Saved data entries
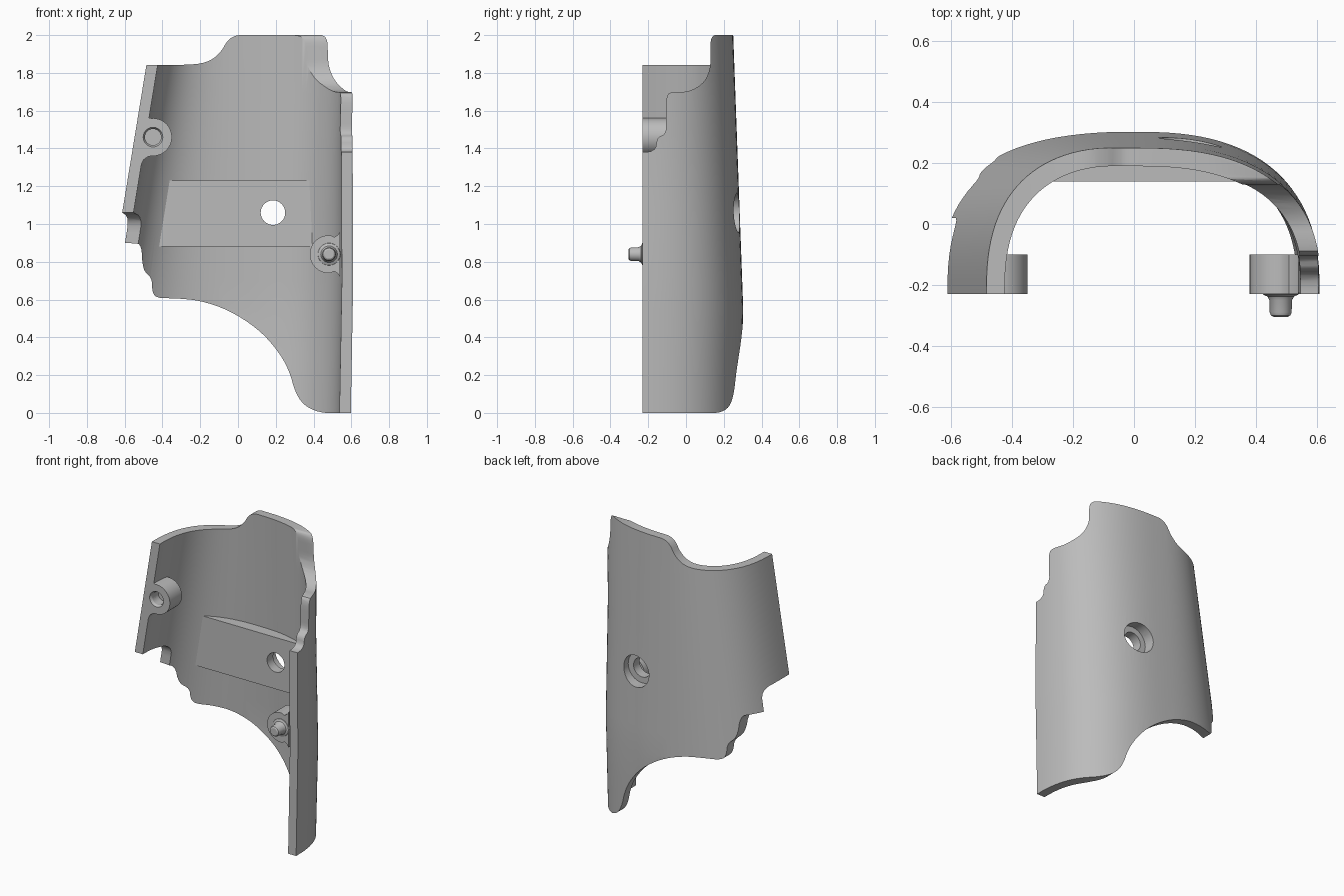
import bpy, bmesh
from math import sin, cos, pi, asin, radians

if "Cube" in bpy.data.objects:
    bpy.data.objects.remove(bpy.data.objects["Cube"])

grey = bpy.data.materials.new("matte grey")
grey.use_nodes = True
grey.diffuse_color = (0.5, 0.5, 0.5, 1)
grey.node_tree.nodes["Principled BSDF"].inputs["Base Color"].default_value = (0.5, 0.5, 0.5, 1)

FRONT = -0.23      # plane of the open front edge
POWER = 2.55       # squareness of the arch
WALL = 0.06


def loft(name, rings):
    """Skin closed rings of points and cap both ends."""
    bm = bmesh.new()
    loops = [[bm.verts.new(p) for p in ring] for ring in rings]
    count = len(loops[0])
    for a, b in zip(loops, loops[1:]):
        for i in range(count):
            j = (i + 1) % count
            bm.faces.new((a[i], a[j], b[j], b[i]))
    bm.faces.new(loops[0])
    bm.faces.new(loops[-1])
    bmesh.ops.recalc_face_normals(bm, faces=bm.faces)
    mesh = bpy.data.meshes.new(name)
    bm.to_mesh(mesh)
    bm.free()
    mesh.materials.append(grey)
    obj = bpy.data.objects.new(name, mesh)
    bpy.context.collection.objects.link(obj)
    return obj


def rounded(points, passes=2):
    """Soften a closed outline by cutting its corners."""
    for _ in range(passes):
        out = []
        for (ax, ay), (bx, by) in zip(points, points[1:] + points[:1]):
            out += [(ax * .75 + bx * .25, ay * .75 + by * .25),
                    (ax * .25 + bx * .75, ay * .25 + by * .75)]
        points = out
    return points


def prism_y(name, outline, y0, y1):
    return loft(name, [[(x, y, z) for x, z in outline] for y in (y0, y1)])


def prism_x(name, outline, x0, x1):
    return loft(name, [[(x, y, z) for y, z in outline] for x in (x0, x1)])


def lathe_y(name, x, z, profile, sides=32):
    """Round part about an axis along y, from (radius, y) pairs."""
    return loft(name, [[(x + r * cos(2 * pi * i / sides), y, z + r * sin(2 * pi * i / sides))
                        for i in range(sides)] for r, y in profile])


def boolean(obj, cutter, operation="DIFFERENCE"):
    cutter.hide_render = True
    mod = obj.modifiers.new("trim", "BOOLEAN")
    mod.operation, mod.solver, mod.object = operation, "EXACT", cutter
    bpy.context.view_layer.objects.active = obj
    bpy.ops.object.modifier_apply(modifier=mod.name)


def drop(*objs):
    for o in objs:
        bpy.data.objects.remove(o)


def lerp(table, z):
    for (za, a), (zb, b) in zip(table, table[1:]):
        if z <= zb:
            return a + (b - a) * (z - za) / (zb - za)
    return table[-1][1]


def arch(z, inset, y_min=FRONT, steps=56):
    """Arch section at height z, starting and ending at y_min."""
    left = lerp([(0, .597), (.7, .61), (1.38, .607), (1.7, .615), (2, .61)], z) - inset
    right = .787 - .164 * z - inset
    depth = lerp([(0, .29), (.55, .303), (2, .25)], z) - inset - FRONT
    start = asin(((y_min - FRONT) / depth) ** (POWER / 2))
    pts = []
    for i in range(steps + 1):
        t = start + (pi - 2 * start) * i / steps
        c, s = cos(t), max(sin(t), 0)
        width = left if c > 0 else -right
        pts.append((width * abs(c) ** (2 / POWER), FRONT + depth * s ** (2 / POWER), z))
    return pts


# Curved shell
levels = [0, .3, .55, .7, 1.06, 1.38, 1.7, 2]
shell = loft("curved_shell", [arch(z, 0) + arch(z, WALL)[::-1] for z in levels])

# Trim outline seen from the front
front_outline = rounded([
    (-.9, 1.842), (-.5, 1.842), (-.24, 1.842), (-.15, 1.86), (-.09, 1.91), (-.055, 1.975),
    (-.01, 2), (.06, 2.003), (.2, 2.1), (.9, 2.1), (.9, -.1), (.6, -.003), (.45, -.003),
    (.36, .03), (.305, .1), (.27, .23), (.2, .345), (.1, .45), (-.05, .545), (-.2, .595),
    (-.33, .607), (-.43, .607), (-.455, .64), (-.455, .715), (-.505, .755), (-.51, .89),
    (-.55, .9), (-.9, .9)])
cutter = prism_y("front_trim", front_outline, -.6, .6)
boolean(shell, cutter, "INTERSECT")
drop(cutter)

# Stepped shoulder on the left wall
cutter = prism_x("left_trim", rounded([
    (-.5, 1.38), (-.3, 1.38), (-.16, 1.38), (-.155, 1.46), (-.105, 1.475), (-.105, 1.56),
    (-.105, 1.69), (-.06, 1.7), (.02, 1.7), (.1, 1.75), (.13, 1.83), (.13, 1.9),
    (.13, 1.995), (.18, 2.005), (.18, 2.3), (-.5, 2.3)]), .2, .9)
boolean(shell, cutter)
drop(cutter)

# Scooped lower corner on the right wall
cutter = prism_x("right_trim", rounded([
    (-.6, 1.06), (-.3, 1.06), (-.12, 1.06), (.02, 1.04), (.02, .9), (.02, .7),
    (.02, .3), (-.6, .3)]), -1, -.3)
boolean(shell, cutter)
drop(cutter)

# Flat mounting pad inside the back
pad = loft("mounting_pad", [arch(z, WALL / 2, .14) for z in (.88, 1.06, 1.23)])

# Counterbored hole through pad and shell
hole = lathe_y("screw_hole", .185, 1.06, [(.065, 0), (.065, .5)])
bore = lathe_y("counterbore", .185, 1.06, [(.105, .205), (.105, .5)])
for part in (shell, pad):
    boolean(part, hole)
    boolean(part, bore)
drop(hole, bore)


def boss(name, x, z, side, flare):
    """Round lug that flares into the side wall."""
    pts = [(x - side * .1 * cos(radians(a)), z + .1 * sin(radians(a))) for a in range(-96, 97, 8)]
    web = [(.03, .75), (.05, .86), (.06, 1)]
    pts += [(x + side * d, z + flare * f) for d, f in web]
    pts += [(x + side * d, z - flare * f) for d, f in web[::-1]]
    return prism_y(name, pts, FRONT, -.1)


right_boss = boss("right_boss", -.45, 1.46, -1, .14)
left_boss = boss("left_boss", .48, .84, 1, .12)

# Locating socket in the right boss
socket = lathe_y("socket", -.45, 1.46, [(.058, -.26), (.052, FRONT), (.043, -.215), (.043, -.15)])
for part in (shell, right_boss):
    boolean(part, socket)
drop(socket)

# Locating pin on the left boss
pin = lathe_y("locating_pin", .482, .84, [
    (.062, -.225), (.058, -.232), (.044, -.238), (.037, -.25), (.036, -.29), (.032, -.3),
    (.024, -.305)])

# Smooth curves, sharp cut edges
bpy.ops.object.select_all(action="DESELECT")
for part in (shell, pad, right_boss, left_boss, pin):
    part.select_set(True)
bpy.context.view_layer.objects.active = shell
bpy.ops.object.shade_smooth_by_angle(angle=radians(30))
* * *
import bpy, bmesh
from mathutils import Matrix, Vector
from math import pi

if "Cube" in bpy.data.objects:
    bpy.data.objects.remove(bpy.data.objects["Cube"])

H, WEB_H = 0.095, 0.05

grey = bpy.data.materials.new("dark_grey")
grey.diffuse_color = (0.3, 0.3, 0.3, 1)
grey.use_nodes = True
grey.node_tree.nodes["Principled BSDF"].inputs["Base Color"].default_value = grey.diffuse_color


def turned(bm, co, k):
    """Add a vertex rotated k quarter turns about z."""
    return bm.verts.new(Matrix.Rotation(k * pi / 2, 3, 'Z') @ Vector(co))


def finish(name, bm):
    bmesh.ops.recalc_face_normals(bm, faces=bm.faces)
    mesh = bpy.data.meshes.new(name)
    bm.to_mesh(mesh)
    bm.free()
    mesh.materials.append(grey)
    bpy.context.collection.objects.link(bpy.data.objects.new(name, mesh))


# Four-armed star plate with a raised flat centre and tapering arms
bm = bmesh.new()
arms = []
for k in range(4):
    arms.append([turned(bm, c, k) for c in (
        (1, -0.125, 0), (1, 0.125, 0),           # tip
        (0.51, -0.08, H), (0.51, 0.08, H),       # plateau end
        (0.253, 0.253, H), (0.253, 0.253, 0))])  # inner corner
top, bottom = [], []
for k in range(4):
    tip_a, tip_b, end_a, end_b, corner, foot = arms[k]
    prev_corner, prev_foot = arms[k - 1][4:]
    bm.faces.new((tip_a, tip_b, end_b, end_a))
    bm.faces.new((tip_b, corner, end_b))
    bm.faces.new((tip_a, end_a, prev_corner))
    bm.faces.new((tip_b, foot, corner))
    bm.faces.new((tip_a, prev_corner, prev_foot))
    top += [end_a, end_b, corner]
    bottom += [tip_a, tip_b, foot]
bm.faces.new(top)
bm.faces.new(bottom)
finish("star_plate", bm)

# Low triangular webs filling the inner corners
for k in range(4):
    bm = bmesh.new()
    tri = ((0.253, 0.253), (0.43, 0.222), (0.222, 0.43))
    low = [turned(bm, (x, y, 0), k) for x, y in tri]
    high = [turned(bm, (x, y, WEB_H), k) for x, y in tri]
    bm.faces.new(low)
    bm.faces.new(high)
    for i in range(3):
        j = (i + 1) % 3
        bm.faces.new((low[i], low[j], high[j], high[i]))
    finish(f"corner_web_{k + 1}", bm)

→ WORK ORDER:
The expected answer is every line in the data above that carries the string "part".

→ EXERCISE OUTPUT:
    """Round part about an axis along y, from (radius, y) pairs."""
for part in (shell, pad):
    boolean(part, hole)
    boolean(part, bore)
for part in (shell, right_boss):
    boolean(part, socket)
for part in (shell, pad, right_boss, left_boss, pin):
    part.select_set(True)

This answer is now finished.